# Aim of the exercise:
Take the material below and output exactly the run of lines from the one containing "GREEN, (87, 0, 0))" down to the one containing "(0, 0, s * 22))", with both included.

┌─ Records supplied

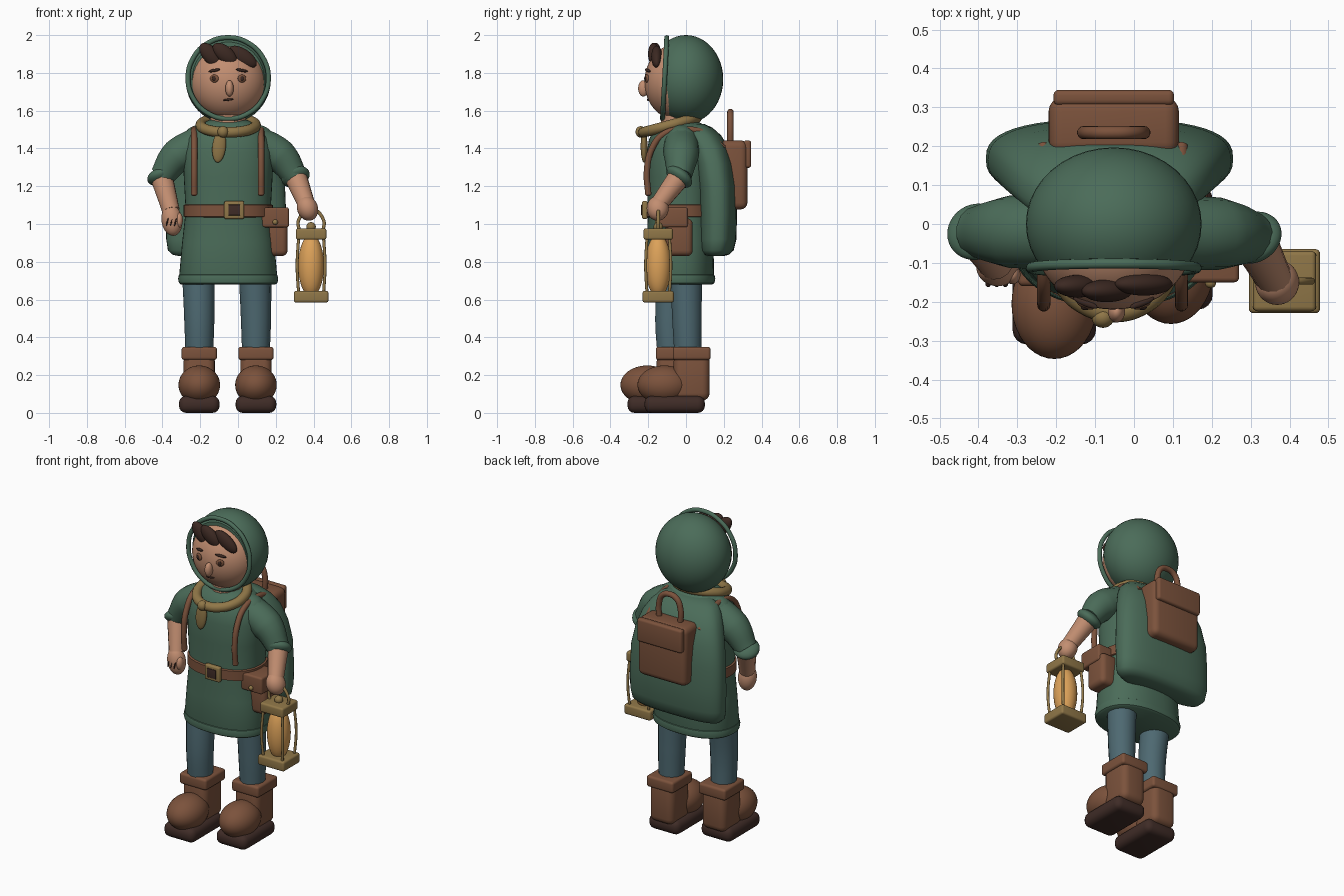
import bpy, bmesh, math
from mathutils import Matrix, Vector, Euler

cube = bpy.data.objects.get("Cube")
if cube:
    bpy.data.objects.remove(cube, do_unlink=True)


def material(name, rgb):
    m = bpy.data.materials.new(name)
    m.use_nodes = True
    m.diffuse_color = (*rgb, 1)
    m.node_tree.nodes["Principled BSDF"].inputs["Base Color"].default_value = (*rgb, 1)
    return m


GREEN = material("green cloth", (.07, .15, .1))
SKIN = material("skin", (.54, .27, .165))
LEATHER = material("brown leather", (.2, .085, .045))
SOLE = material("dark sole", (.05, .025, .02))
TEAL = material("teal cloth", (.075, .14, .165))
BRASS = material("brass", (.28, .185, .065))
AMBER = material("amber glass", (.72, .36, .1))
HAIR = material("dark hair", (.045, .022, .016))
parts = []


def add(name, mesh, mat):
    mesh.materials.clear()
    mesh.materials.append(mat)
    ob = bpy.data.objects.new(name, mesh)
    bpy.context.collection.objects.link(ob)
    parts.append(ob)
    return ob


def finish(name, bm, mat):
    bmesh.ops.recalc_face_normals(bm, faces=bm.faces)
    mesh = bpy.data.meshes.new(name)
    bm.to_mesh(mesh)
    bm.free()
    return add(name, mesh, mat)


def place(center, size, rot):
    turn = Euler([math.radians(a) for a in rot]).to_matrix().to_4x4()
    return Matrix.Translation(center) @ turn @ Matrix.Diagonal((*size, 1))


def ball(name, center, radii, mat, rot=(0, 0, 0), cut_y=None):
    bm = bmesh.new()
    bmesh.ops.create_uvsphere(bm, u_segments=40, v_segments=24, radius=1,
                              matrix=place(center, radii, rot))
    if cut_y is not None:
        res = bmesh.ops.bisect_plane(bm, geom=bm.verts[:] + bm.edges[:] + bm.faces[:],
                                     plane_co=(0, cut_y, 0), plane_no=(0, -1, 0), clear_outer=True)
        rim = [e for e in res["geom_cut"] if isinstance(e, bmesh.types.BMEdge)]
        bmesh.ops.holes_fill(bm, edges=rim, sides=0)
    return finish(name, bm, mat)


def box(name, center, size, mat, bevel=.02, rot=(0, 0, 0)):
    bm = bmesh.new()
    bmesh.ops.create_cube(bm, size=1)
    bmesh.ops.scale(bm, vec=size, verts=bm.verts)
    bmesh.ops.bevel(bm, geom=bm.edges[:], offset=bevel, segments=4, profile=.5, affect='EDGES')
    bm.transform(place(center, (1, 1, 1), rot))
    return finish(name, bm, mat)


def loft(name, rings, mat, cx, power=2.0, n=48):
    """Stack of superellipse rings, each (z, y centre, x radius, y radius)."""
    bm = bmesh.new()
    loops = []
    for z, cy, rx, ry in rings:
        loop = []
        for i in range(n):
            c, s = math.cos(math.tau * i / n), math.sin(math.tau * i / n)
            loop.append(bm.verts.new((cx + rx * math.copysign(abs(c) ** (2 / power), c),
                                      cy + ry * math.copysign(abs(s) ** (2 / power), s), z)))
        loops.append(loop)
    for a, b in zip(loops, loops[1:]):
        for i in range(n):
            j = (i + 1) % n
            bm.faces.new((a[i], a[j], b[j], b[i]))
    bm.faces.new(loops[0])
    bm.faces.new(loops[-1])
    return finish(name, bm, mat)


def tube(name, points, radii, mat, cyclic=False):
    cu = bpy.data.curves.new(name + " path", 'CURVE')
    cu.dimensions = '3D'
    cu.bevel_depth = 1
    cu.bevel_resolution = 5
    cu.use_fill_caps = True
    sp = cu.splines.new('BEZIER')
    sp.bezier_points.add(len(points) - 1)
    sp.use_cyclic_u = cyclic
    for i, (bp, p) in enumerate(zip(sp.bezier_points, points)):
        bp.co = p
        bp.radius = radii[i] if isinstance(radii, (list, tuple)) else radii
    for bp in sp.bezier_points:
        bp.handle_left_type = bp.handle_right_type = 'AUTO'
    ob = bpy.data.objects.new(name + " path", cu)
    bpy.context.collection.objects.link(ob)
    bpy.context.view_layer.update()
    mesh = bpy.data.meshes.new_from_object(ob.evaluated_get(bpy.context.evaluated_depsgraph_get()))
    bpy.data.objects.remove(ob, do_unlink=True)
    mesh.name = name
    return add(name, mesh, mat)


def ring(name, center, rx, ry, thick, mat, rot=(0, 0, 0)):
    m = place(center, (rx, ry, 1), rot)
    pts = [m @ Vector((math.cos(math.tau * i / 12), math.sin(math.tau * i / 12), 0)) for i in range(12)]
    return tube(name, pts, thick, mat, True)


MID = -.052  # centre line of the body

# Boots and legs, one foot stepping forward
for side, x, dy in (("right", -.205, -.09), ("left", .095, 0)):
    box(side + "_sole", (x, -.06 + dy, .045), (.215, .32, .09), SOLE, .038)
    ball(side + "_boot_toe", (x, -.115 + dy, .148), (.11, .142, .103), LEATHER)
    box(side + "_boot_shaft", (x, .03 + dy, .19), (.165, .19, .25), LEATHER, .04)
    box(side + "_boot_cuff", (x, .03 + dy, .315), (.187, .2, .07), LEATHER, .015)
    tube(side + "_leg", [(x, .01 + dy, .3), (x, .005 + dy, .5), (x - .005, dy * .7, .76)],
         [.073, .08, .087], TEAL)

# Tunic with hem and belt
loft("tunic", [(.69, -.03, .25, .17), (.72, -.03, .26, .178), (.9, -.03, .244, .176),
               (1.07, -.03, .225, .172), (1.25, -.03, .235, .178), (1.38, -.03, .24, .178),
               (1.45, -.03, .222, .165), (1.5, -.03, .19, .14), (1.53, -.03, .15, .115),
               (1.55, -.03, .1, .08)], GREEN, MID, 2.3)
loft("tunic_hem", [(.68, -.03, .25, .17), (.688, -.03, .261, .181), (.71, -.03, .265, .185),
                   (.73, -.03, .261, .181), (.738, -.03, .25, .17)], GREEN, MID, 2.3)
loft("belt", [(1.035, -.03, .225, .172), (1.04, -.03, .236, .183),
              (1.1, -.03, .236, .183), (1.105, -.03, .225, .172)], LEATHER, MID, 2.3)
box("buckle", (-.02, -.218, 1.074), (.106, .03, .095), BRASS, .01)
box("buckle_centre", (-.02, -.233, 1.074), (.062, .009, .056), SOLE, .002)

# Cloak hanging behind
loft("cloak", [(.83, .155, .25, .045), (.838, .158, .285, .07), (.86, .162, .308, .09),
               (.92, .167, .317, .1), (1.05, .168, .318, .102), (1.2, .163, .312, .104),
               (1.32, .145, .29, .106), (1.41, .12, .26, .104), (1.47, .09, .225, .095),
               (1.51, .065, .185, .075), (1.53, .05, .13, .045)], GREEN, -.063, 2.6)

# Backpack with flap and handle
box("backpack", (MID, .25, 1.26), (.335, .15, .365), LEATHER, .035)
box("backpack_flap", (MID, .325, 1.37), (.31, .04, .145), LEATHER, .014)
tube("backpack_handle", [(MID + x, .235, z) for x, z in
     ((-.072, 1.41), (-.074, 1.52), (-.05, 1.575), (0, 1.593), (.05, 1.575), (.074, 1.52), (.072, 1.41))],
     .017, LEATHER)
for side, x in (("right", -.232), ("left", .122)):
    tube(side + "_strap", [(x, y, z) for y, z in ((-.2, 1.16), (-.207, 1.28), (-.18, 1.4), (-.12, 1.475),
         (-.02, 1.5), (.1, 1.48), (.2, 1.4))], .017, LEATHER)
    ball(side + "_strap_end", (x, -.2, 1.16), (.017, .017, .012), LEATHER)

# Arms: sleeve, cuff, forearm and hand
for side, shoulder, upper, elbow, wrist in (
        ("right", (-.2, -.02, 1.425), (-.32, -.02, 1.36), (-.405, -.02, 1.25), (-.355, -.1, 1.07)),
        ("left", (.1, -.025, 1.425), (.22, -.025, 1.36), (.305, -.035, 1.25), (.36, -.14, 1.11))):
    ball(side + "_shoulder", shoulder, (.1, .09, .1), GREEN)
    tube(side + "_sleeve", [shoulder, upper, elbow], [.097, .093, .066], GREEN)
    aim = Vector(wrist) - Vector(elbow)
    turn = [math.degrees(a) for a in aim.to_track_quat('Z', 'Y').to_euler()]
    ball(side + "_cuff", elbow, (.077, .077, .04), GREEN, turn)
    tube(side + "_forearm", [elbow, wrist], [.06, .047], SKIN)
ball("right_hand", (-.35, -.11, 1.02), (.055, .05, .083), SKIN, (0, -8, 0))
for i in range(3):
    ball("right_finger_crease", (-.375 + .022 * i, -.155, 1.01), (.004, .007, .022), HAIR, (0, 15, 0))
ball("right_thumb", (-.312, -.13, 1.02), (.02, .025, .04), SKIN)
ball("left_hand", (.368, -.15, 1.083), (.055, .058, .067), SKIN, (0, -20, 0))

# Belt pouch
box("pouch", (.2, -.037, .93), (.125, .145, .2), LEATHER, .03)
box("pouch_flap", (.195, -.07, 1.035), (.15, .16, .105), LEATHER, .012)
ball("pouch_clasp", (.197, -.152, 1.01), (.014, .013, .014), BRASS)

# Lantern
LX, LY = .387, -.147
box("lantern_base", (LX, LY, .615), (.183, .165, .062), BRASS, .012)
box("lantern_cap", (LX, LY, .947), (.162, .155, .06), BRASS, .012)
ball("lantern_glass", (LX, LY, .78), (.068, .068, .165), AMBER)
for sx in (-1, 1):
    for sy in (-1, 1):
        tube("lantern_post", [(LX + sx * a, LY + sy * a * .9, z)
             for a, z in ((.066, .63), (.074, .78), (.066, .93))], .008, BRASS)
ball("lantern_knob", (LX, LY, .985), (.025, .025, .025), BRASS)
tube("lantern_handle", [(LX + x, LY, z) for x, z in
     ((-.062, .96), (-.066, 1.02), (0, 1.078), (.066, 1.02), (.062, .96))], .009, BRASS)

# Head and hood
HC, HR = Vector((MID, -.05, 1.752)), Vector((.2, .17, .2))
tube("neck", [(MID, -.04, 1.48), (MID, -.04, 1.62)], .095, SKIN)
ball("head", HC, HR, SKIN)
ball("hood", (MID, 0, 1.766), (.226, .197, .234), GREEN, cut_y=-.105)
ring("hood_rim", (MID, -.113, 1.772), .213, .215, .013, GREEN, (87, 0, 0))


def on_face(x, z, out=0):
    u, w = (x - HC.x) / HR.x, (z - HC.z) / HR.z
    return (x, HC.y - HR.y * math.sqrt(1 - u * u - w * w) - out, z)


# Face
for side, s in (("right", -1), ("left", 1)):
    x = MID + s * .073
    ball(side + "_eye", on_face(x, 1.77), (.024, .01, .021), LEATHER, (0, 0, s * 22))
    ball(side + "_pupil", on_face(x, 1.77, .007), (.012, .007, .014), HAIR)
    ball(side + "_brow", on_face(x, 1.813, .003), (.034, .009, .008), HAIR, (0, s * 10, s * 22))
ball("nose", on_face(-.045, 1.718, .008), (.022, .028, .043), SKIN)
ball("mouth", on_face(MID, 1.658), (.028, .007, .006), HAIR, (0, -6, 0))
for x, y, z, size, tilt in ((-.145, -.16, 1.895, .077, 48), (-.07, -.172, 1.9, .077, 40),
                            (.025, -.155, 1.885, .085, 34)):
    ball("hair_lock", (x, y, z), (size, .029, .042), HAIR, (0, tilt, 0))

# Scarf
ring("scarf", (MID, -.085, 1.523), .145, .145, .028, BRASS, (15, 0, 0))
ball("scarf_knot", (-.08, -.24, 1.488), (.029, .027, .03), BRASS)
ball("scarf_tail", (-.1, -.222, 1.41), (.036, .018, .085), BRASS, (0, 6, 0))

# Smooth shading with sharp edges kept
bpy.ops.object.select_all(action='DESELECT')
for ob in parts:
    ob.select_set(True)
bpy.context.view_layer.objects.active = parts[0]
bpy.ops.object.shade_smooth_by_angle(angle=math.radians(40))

└─

# Result below:
ring("hood_rim", (MID, -.113, 1.772), .213, .215, .013, GREEN, (87, 0, 0))


def on_face(x, z, out=0):
    u, w = (x - HC.x) / HR.x, (z - HC.z) / HR.z
    return (x, HC.y - HR.y * math.sqrt(1 - u * u - w * w) - out, z)


# Face
for side, s in (("right", -1), ("left", 1)):
    x = MID + s * .073
    ball(side + "_eye", on_face(x, 1.77), (.024, .01, .021), LEATHER, (0, 0, s * 22))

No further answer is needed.